It can be a fantastic option if you are looking to work for a few hours a week whilst you are studying, for example writing articles for a magazine or producing code for a website. For graduates, it is also a way to build up different kinds of experience with different organisations. For certain roles, such a journalist, designer or actor, it is virtually impossible to find a full time permanent job – the work available is all based on short term contracts.
Being flexible is the key. You may want to have a part time job on the side, to make sure you have a steady stream of income before deciding to become freelance on a full time basis.
Here are some top tips on going freelance from former QM student, Basil Ballhatchet, who now works as a freelance translator.
- Timing is important – if you have just graduated and have the industry skills needed and an original idea / know there is demand for what you offer, you may want to start straight way. However, you might decide to wait until you have built up experience in a specific area (and made industry contacts) before you start on your own.
- Make sure that you have savings or another income that will allow you to survive for at least six months. You may find it takes time to find clients or to set up a business/accounts or to receive your first revenues from clients.
- Try to have a couple of clients lined up when you go freelance. You may even be able to start while you are still in permanent employment. Make sure you keep a record of additional income and pay tax on it. You don’t want tax issues at a later date.
- Before you go freelance (if you don’t have any potential clients), research the market properly to understand whether there really is any demand for your services and how best to market such services.
- Find a good accountant, preferably through family or friends and have a chat with them soon after you start, so that you understand how to deal with taxing your income and keeping accounts on a regular basis.
- Plan your finances: try to save at least 40% of your income each month. You will need to pay for your first year of tax and the following nine months in one go, so you have to plan ahead.
- Plan your work and if possible build a network with other people offering similar services. You may find in some cases that you are unable to take on all the work that you manage to attract and you can refer the client to another supplier like yourself.
- ALWAYS be honest with clients if you cannot take on all the work and propose such alternatives. If the client agrees to the alternative supplier, you have managed to both demonstrate your reliability to a key client and have also helped out another freelancer. You will find out in time that other freelancers will also generate work for you.

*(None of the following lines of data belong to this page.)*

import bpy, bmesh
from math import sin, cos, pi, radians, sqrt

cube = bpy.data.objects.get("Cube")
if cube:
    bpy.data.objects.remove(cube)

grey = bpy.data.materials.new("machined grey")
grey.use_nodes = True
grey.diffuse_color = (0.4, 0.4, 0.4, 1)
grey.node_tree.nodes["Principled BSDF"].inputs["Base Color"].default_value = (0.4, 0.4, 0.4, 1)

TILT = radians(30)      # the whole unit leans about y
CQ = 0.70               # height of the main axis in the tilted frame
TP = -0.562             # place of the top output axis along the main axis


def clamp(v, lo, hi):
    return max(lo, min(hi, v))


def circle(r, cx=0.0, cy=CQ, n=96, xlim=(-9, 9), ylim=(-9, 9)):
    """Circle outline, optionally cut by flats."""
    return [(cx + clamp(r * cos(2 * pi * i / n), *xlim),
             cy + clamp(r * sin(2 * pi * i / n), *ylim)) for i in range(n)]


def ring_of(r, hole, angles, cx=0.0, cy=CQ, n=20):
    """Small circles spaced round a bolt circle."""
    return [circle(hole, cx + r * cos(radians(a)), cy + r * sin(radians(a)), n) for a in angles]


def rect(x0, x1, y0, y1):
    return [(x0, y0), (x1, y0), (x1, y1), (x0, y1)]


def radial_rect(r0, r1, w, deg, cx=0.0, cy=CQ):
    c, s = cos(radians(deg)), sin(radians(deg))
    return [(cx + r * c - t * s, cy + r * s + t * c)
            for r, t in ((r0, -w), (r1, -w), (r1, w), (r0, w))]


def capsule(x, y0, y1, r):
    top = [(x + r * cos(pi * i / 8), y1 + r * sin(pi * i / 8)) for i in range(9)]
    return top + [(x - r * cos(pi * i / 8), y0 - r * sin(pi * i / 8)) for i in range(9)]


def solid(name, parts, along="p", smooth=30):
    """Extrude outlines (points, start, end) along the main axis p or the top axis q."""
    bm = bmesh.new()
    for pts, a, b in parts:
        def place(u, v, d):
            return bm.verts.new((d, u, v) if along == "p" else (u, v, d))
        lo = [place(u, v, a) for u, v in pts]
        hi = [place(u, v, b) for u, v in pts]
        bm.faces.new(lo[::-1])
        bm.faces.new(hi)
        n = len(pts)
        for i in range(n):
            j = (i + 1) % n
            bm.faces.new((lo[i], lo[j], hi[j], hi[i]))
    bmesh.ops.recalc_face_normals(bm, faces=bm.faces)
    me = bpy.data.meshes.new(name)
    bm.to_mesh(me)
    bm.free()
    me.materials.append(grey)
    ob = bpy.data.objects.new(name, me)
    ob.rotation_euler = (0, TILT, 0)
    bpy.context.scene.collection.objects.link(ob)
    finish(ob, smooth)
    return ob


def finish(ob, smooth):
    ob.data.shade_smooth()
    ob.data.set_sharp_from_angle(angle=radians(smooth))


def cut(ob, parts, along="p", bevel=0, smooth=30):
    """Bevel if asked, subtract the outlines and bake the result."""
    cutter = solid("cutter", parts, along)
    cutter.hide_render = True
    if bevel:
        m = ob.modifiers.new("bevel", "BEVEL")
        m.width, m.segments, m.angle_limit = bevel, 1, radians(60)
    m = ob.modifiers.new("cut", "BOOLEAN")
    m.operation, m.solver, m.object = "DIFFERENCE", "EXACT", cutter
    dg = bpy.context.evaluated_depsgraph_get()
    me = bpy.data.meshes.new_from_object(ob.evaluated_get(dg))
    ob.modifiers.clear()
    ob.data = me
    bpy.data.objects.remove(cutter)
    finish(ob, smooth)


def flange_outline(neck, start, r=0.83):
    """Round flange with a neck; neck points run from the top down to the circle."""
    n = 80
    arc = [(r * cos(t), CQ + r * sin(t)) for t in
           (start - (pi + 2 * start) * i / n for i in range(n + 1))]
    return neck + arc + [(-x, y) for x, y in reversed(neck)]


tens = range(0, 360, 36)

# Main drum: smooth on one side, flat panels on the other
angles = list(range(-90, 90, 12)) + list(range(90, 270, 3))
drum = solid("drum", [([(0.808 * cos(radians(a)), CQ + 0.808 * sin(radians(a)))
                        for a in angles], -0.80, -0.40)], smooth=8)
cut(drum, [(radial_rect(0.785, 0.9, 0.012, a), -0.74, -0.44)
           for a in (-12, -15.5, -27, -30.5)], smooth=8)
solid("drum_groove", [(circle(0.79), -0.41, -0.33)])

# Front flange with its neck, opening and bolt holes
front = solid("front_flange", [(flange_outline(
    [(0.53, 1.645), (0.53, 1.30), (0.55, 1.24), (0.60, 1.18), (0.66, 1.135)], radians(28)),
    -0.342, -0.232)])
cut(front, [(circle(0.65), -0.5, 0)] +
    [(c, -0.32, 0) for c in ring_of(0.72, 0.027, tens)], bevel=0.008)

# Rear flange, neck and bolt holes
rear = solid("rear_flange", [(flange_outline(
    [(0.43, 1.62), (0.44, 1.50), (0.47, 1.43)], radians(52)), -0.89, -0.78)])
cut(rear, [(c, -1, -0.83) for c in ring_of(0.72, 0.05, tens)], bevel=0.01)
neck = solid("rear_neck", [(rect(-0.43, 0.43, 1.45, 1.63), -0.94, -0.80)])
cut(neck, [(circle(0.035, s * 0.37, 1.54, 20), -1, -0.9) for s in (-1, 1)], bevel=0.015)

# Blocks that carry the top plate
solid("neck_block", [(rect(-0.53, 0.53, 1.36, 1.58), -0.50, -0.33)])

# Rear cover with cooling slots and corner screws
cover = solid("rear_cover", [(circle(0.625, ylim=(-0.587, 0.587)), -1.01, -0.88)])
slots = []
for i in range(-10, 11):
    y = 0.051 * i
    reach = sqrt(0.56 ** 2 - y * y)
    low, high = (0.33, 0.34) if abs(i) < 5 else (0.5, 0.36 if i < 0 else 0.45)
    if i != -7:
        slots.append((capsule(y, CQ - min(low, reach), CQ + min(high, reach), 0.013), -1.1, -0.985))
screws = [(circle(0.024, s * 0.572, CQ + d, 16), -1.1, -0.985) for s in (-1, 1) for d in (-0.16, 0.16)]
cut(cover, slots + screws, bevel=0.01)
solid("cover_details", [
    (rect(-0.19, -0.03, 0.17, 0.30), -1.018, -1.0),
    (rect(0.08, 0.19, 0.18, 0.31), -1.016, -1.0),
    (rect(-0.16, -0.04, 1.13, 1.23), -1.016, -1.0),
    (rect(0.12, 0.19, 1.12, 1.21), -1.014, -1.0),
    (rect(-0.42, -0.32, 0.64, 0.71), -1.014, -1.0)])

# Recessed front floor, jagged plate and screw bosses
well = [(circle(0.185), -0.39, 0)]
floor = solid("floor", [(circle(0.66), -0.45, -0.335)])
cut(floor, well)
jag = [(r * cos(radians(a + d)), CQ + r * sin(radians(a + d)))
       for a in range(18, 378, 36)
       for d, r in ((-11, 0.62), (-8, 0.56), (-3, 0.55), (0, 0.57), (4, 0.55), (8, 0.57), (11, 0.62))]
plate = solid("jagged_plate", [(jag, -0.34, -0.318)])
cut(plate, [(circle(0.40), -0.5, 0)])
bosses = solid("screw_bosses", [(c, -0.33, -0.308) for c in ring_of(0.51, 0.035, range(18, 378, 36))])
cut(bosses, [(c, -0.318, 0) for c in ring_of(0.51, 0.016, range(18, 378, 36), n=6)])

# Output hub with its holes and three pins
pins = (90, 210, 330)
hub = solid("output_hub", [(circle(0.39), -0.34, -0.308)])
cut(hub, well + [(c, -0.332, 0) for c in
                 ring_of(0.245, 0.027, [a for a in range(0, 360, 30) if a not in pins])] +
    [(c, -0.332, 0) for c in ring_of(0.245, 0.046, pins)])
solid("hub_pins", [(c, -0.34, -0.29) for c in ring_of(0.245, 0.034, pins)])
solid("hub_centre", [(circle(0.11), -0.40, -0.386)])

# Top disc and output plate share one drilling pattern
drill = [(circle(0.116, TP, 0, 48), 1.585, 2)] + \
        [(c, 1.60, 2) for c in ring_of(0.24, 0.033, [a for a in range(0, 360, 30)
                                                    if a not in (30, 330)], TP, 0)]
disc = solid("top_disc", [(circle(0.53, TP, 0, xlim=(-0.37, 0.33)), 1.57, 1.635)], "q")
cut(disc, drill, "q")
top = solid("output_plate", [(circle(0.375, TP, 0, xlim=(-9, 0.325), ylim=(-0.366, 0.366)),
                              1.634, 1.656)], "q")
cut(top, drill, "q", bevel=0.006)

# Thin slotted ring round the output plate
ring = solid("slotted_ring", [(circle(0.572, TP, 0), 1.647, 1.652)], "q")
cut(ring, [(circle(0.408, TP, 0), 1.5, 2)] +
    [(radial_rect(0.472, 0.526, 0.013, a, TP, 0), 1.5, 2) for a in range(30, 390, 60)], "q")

If you would like to talk about your options, book an appointment with a Careers Consultant.